[Data extracted from a collection]
=== Begin Enclosure ===

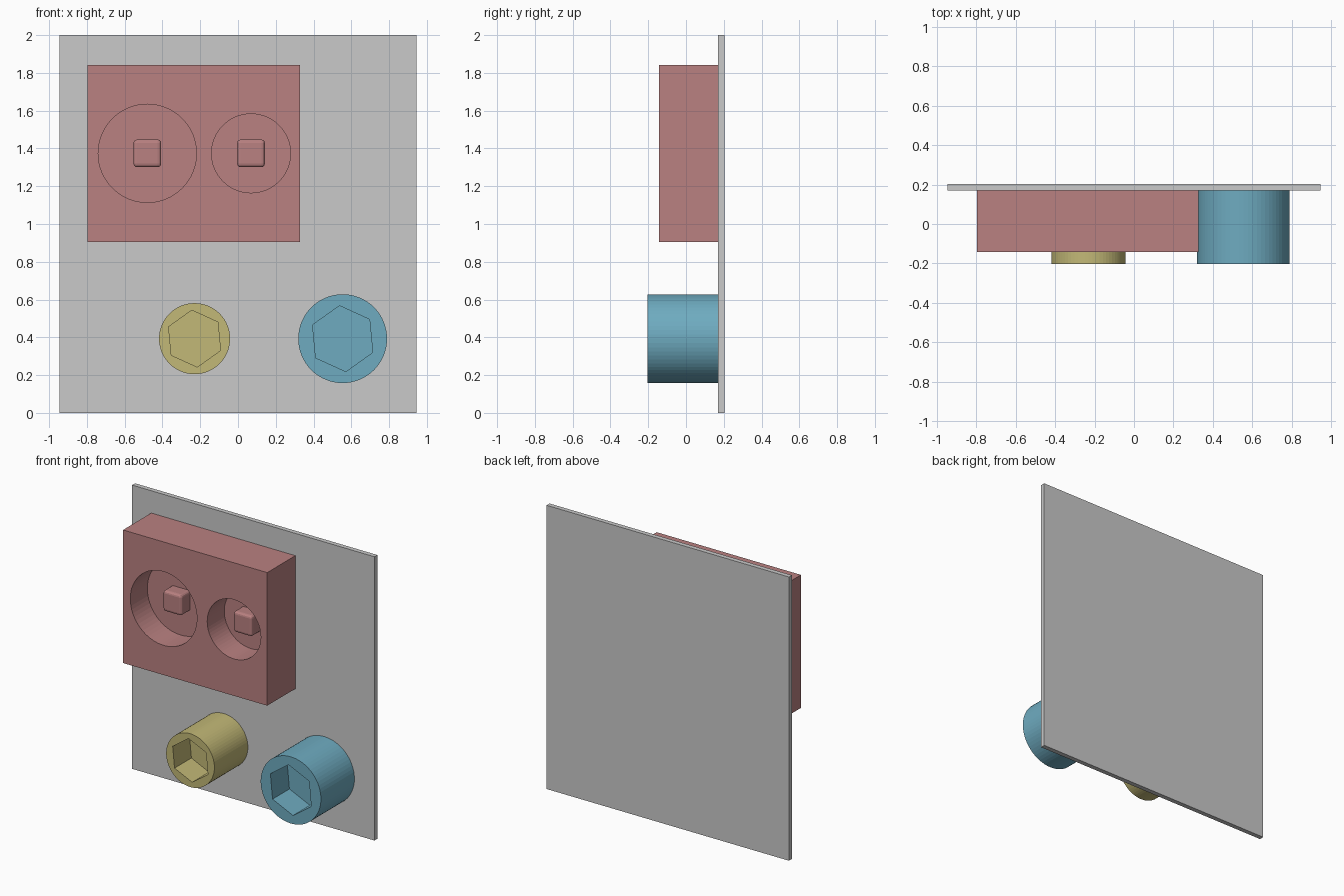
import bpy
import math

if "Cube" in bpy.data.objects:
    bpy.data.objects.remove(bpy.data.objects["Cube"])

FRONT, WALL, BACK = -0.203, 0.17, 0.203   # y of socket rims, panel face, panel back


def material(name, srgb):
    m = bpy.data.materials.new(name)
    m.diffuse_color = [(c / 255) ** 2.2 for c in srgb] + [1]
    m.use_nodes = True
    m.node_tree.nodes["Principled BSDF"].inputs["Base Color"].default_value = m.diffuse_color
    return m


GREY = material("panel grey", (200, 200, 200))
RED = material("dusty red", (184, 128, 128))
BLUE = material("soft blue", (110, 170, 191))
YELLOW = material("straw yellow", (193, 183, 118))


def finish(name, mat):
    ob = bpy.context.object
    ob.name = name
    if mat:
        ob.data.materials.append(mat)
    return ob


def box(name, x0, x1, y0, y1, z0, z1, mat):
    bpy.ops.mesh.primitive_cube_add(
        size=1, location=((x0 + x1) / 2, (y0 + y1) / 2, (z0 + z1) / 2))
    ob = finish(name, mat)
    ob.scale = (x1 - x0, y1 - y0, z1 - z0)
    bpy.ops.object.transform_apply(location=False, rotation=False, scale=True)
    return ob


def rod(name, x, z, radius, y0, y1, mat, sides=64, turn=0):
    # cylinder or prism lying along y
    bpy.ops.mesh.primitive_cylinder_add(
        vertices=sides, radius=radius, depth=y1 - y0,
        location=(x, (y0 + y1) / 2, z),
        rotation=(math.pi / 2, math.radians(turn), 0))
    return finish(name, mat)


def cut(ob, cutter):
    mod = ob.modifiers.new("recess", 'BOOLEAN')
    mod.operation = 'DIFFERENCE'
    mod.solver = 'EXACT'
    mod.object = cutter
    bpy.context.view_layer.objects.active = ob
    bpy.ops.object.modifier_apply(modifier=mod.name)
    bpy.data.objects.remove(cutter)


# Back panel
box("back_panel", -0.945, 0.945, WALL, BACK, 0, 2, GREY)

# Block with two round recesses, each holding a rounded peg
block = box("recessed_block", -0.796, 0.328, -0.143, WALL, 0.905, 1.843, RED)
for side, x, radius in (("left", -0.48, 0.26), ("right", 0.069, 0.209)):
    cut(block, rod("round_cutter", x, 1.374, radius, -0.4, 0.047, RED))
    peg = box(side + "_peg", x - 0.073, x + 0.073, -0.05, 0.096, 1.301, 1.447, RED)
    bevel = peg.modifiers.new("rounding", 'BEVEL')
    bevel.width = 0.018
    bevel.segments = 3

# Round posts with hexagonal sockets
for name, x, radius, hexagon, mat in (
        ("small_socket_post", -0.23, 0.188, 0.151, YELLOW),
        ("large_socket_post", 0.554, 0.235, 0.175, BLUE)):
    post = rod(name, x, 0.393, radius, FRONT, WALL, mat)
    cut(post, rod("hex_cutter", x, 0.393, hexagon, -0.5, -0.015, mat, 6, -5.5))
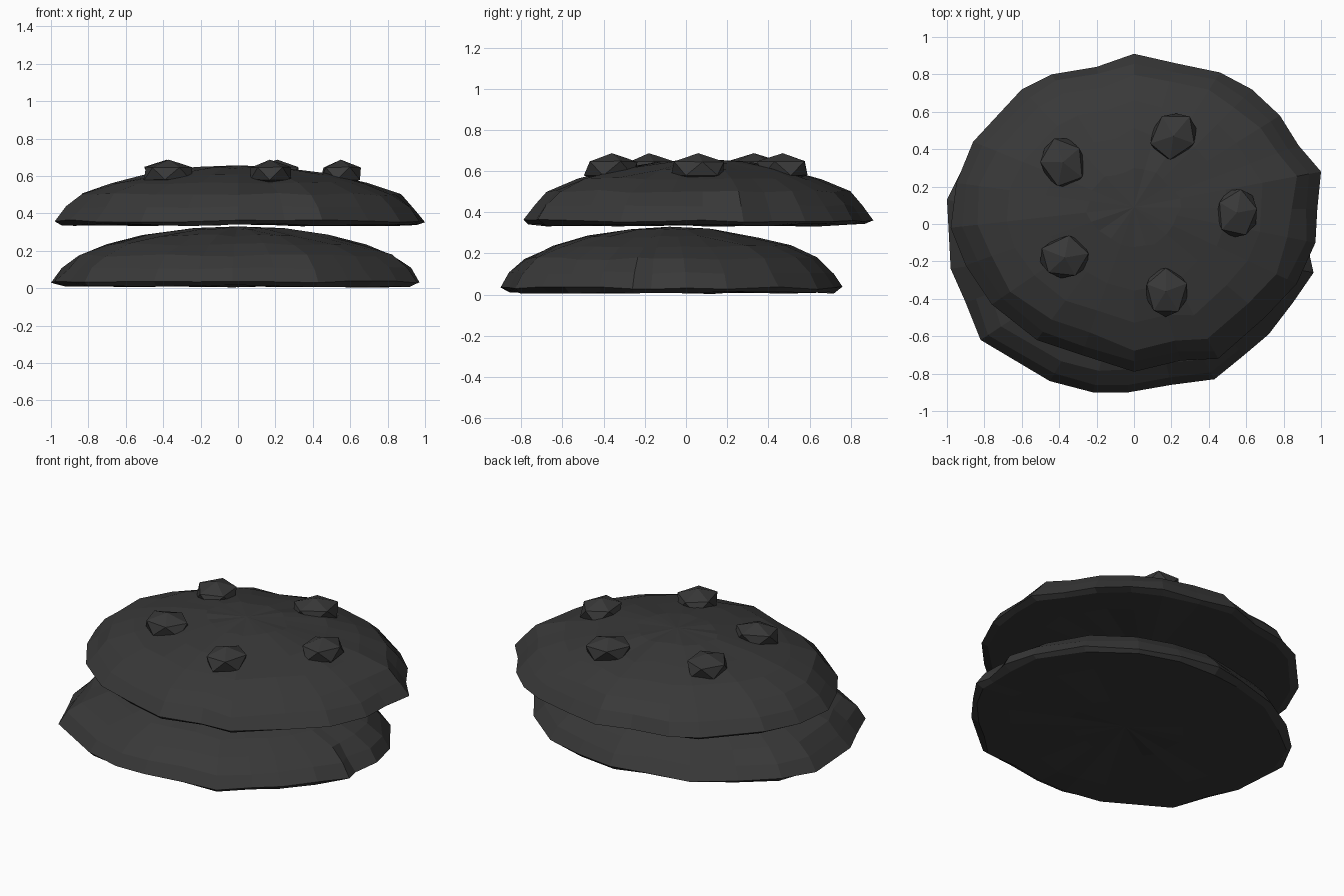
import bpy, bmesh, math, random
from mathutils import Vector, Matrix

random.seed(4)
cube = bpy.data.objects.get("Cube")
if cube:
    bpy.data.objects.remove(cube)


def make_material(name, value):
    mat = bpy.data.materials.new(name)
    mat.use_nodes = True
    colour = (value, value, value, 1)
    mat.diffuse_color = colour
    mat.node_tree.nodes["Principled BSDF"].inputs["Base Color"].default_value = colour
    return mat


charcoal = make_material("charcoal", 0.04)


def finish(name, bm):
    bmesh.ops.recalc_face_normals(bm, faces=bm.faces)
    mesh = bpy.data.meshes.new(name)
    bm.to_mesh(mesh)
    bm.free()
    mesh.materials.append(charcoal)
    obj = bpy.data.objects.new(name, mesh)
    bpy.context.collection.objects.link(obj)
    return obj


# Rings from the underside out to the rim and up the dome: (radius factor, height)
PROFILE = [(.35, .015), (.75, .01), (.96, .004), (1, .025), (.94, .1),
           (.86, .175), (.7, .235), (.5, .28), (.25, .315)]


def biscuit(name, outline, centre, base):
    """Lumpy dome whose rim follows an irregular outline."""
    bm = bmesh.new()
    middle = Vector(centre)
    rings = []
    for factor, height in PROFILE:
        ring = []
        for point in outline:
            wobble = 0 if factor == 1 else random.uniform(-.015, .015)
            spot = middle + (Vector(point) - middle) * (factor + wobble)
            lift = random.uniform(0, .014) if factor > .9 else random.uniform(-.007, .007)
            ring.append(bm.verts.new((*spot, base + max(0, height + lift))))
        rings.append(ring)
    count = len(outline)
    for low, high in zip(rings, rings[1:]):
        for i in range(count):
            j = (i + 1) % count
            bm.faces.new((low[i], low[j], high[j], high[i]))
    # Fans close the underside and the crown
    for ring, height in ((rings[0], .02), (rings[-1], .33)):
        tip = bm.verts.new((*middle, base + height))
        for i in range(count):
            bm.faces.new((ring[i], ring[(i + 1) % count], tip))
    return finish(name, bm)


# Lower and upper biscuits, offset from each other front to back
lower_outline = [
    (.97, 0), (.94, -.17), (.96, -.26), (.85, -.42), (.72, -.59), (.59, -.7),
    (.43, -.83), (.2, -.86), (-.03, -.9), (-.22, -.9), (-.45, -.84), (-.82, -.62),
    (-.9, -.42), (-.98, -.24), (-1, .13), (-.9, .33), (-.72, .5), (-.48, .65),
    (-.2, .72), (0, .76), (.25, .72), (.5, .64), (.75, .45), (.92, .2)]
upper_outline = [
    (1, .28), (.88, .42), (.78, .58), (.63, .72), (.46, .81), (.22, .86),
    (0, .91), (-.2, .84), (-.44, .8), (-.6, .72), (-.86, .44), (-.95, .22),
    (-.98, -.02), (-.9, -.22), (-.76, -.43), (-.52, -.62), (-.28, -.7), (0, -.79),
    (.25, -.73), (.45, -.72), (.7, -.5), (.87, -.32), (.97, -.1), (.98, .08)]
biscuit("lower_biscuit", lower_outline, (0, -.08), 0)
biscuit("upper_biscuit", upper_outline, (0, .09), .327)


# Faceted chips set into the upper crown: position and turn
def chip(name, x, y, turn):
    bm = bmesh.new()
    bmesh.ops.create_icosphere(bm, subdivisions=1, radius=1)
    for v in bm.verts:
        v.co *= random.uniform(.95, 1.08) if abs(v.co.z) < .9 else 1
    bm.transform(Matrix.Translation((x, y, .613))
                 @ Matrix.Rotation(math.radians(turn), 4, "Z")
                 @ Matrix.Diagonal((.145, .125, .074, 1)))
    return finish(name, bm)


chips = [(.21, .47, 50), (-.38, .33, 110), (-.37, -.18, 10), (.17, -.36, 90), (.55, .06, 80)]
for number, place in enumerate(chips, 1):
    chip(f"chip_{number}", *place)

=== End Enclosure ===

Without the pictures, give every line above again exactly.

Result:
import bpy
import math

if "Cube" in bpy.data.objects:
    bpy.data.objects.remove(bpy.data.objects["Cube"])

FRONT, WALL, BACK = -0.203, 0.17, 0.203   # y of socket rims, panel face, panel back


def material(name, srgb):
    m = bpy.data.materials.new(name)
    m.diffuse_color = [(c / 255) ** 2.2 for c in srgb] + [1]
    m.use_nodes = True
    m.node_tree.nodes["Principled BSDF"].inputs["Base Color"].default_value = m.diffuse_color
    return m


GREY = material("panel grey", (200, 200, 200))
RED = material("dusty red", (184, 128, 128))
BLUE = material("soft blue", (110, 170, 191))
YELLOW = material("straw yellow", (193, 183, 118))


def finish(name, mat):
    ob = bpy.context.object
    ob.name = name
    if mat:
        ob.data.materials.append(mat)
    return ob


def box(name, x0, x1, y0, y1, z0, z1, mat):
    bpy.ops.mesh.primitive_cube_add(
        size=1, location=((x0 + x1) / 2, (y0 + y1) / 2, (z0 + z1) / 2))
    ob = finish(name, mat)
    ob.scale = (x1 - x0, y1 - y0, z1 - z0)
    bpy.ops.object.transform_apply(location=False, rotation=False, scale=True)
    return ob


def rod(name, x, z, radius, y0, y1, mat, sides=64, turn=0):
    # cylinder or prism lying along y
    bpy.ops.mesh.primitive_cylinder_add(
        vertices=sides, radius=radius, depth=y1 - y0,
        location=(x, (y0 + y1) / 2, z),
        rotation=(math.pi / 2, math.radians(turn), 0))
    return finish(name, mat)


def cut(ob, cutter):
    mod = ob.modifiers.new("recess", 'BOOLEAN')
    mod.operation = 'DIFFERENCE'
    mod.solver = 'EXACT'
    mod.object = cutter
    bpy.context.view_layer.objects.active = ob
    bpy.ops.object.modifier_apply(modifier=mod.name)
    bpy.data.objects.remove(cutter)


# Back panel
box("back_panel", -0.945, 0.945, WALL, BACK, 0, 2, GREY)

# Block with two round recesses, each holding a rounded peg
block = box("recessed_block", -0.796, 0.328, -0.143, WALL, 0.905, 1.843, RED)
for side, x, radius in (("left", -0.48, 0.26), ("right", 0.069, 0.209)):
    cut(block, rod("round_cutter", x, 1.374, radius, -0.4, 0.047, RED))
    peg = box(side + "_peg", x - 0.073, x + 0.073, -0.05, 0.096, 1.301, 1.447, RED)
    bevel = peg.modifiers.new("rounding", 'BEVEL')
    bevel.width = 0.018
    bevel.segments = 3

# Round posts with hexagonal sockets
for name, x, radius, hexagon, mat in (
        ("small_socket_post", -0.23, 0.188, 0.151, YELLOW),
        ("large_socket_post", 0.554, 0.235, 0.175, BLUE)):
    post = rod(name, x, 0.393, radius, FRONT, WALL, mat)
    cut(post, rod("hex_cutter", x, 0.393, hexagon, -0.5, -0.015, mat, 6, -5.5))
import bpy, bmesh, math, random
from mathutils import Vector, Matrix

random.seed(4)
cube = bpy.data.objects.get("Cube")
if cube:
    bpy.data.objects.remove(cube)


def make_material(name, value):
    mat = bpy.data.materials.new(name)
    mat.use_nodes = True
    colour = (value, value, value, 1)
    mat.diffuse_color = colour
    mat.node_tree.nodes["Principled BSDF"].inputs["Base Color"].default_value = colour
    return mat


charcoal = make_material("charcoal", 0.04)


def finish(name, bm):
    bmesh.ops.recalc_face_normals(bm, faces=bm.faces)
    mesh = bpy.data.meshes.new(name)
    bm.to_mesh(mesh)
    bm.free()
    mesh.materials.append(charcoal)
    obj = bpy.data.objects.new(name, mesh)
    bpy.context.collection.objects.link(obj)
    return obj


# Rings from the underside out to the rim and up the dome: (radius factor, height)
PROFILE = [(.35, .015), (.75, .01), (.96, .004), (1, .025), (.94, .1),
           (.86, .175), (.7, .235), (.5, .28), (.25, .315)]


def biscuit(name, outline, centre, base):
    """Lumpy dome whose rim follows an irregular outline."""
    bm = bmesh.new()
    middle = Vector(centre)
    rings = []
    for factor, height in PROFILE:
        ring = []
        for point in outline:
            wobble = 0 if factor == 1 else random.uniform(-.015, .015)
            spot = middle + (Vector(point) - middle) * (factor + wobble)
            lift = random.uniform(0, .014) if factor > .9 else random.uniform(-.007, .007)
            ring.append(bm.verts.new((*spot, base + max(0, height + lift))))
        rings.append(ring)
    count = len(outline)
    for low, high in zip(rings, rings[1:]):
        for i in range(count):
            j = (i + 1) % count
            bm.faces.new((low[i], low[j], high[j], high[i]))
    # Fans close the underside and the crown
    for ring, height in ((rings[0], .02), (rings[-1], .33)):
        tip = bm.verts.new((*middle, base + height))
        for i in range(count):
            bm.faces.new((ring[i], ring[(i + 1) % count], tip))
    return finish(name, bm)


# Lower and upper biscuits, offset from each other front to back
lower_outline = [
    (.97, 0), (.94, -.17), (.96, -.26), (.85, -.42), (.72, -.59), (.59, -.7),
    (.43, -.83), (.2, -.86), (-.03, -.9), (-.22, -.9), (-.45, -.84), (-.82, -.62),
    (-.9, -.42), (-.98, -.24), (-1, .13), (-.9, .33), (-.72, .5), (-.48, .65),
    (-.2, .72), (0, .76), (.25, .72), (.5, .64), (.75, .45), (.92, .2)]
upper_outline = [
    (1, .28), (.88, .42), (.78, .58), (.63, .72), (.46, .81), (.22, .86),
    (0, .91), (-.2, .84), (-.44, .8), (-.6, .72), (-.86, .44), (-.95, .22),
    (-.98, -.02), (-.9, -.22), (-.76, -.43), (-.52, -.62), (-.28, -.7), (0, -.79),
    (.25, -.73), (.45, -.72), (.7, -.5), (.87, -.32), (.97, -.1), (.98, .08)]
biscuit("lower_biscuit", lower_outline, (0, -.08), 0)
biscuit("upper_biscuit", upper_outline, (0, .09), .327)


# Faceted chips set into the upper crown: position and turn
def chip(name, x, y, turn):
    bm = bmesh.new()
    bmesh.ops.create_icosphere(bm, subdivisions=1, radius=1)
    for v in bm.verts:
        v.co *= random.uniform(.95, 1.08) if abs(v.co.z) < .9 else 1
    bm.transform(Matrix.Translation((x, y, .613))
                 @ Matrix.Rotation(math.radians(turn), 4, "Z")
                 @ Matrix.Diagonal((.145, .125, .074, 1)))
    return finish(name, bm)


chips = [(.21, .47, 50), (-.38, .33, 110), (-.37, -.18, 10), (.17, -.36, 90), (.55, .06, 80)]
for number, place in enumerate(chips, 1):
    chip(f"chip_{number}", *place)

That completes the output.